## [Exercise objective]
In the entries below, find the line with "angles = []" and the line with "dev = [(dev[i". Reproduce those two lines and every line between them exactly, and nothing more.

## [Data in this exercise]

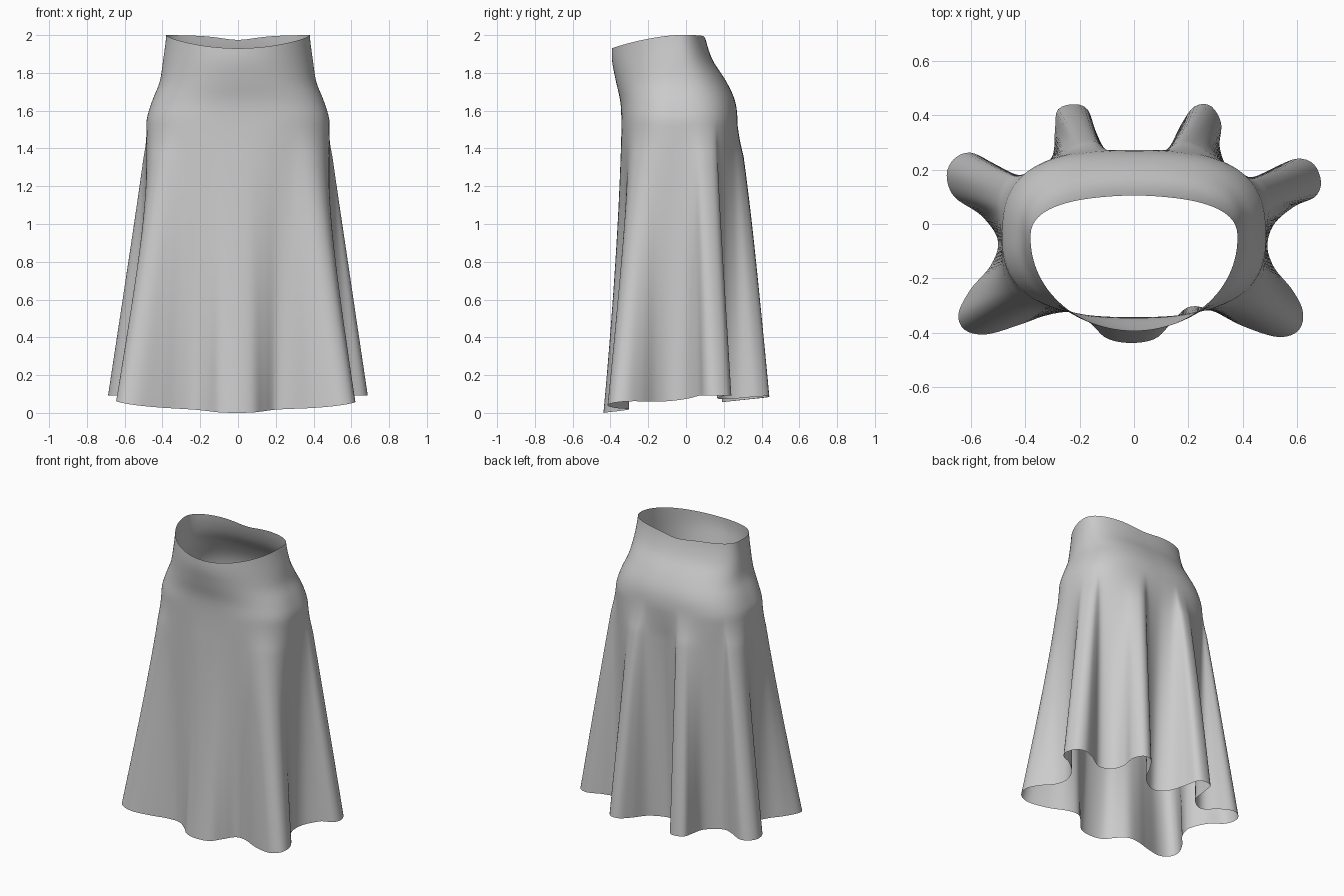
import bpy, bmesh, math
from mathutils import Vector

if "Cube" in bpy.data.objects:
    bpy.data.objects.remove(bpy.data.objects["Cube"])

COLS, ROWS = 288, 64
CY = -0.05        # centre of the body sections
HIP = 1.55        # folds start below this height

# Hem outline seen from above, counter-clockwise from the front
HEM = [(-.01, -.437), (.08, -.42), (.14, -.36), (.2, -.305), (.28, -.315), (.4, -.375),
       (.53, -.415), (.605, -.39), (.62, -.32), (.58, -.24), (.515, -.16), (.49, -.08),
       (.515, .0), (.59, .065), (.665, .1), (.687, .155), (.66, .22), (.6, .24), (.52, .21),
       (.43, .165), (.35, .2), (.315, .28), (.32, .37), (.28, .435), (.22, .43), (.17, .36),
       (.11, .25), (0, .19), (-.09, .24), (-.14, .34), (-.17, .42), (-.22, .44), (-.28, .42),
       (-.29, .35), (-.3, .25), (-.36, .19), (-.43, .175), (-.52, .225), (-.6, .262),
       (-.66, .24), (-.688, .18), (-.66, .1), (-.56, .03), (-.5, -.06), (-.525, -.15),
       (-.6, -.24), (-.645, -.33), (-.62, -.39), (-.54, -.405), (-.42, -.37), (-.32, -.335),
       (-.23, -.325), (-.16, -.365), (-.1, -.42)]

# Body sections: height, half width, front y, back y, front and back squareness
BODY = [(2.0, .38, -.39, .1, 2.0, 2.5), (1.87, .396, -.392, .14, 2.0, 2.5),
        (1.75, .415, -.37, .215, 2.2, 2.6), (1.65, .455, -.348, .26, 2.4, 2.7),
        (1.55, .484, -.342, .273, 2.6, 2.8)]


def catmull(a, b, c, d, t):
    return .5 * (2 * b + (c - a) * t + (2 * a - 5 * b + 4 * c - d) * t * t
                 + (3 * b - 3 * c + d - a) * t ** 3)


def closed_spline(pts, count):
    """Evenly spaced points along a smooth closed curve."""
    v = [Vector(p) for p in pts]
    n = len(v)
    fine = [catmull(v[i - 1], v[i], v[(i + 1) % n], v[(i + 2) % n], k / 24)
            for i in range(n) for k in range(24)]
    fine.append(fine[0])
    length = [0]
    for a, b in zip(fine, fine[1:]):
        length.append(length[-1] + (b - a).length)
    out, j = [], 0
    for i in range(count):
        s = length[-1] * i / count
        while length[j + 1] < s:
            j += 1
        out.append(fine[j].lerp(fine[j + 1], (s - length[j]) / (length[j + 1] - length[j])))
    return out


def body_point(ang, z):
    """Point on the smooth waist-to-hip body at a given angle and height."""
    z = min(max(z, HIP), 2.0)
    i = 0
    while i < len(BODY) - 2 and z < BODY[i + 1][0]:
        i += 1
    t = (BODY[i][0] - z) / (BODY[i][0] - BODY[i + 1][0])
    keys = [Vector(BODY[min(max(i + k, 0), len(BODY) - 1)]) for k in (-1, 0, 1, 2)]
    _, a, front, back, nf, nb = catmull(*keys, t)
    c, s = math.cos(ang), math.sin(ang)
    b, n = (back - CY, nb) if s > 0 else (CY - front, nf)
    r = (abs(c / a) ** n + abs(s / b) ** n) ** (-1 / n)
    return Vector((r * c, CY + r * s))


hem = closed_spline(HEM, COLS)

# Angle of each column, unwrapped and smoothed so the hip stays even
angles = []
for p in hem:
    a = math.atan2(p.y - CY, p.x)
    while angles and a < angles[-1] - math.pi:
        a += 2 * math.pi
    angles.append(a)
dev = [a - 2 * math.pi * i / COLS for i, a in enumerate(angles)]
for _ in range(40):
    dev = [(dev[i - 1] + 2 * dev[i] + dev[(i + 1) % COLS]) / 4 for i in range(COLS)]
angles = [d + 2 * math.pi * i / COLS for i, d in enumerate(dev)]

# Skirt sheet, lofted from waist to hem
bm = bmesh.new()
grid = []
for j in range(ROWS + 1):
    row = []
    for ang, h in zip(angles, hem):
        s = math.sin(ang)
        top = 2 - (.07 * (-s) ** 1.4 if s < 0 else .025 * s ** 3)
        low = min(.092, max(0, .13 * h.x ** 2 + .09 * (h.y + .437)))
        z = top + (low - top) * j / ROWS
        p = body_point(ang, z)
        if z < HIP:
            u = (HIP - z) / (HIP - low)
            power = 1 + (.5 * s * s if s < 0 else -.28 * s * s)
            w = u ** power
            w *= min(1, .35 + u * 5) if u < .13 else 1
            p = p.lerp(h, w)
        row.append(bm.verts.new((p.x, p.y, z)))
    grid.append(row)
for upper, lower in zip(grid, grid[1:]):
    for i in range(COLS):
        k = (i + 1) % COLS
        bm.faces.new((lower[i], lower[k], upper[k], upper[i]))
for f in bm.faces:
    f.smooth = True

mesh = bpy.data.meshes.new("skirt")
bm.to_mesh(mesh)
bm.free()
skirt = bpy.data.objects.new("skirt", mesh)
bpy.context.collection.objects.link(skirt)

## [Written answer]
angles = []
for p in hem:
    a = math.atan2(p.y - CY, p.x)
    while angles and a < angles[-1] - math.pi:
        a += 2 * math.pi
    angles.append(a)
dev = [a - 2 * math.pi * i / COLS for i, a in enumerate(angles)]
for _ in range(40):
    dev = [(dev[i - 1] + 2 * dev[i] + dev[(i + 1) % COLS]) / 4 for i in range(COLS)]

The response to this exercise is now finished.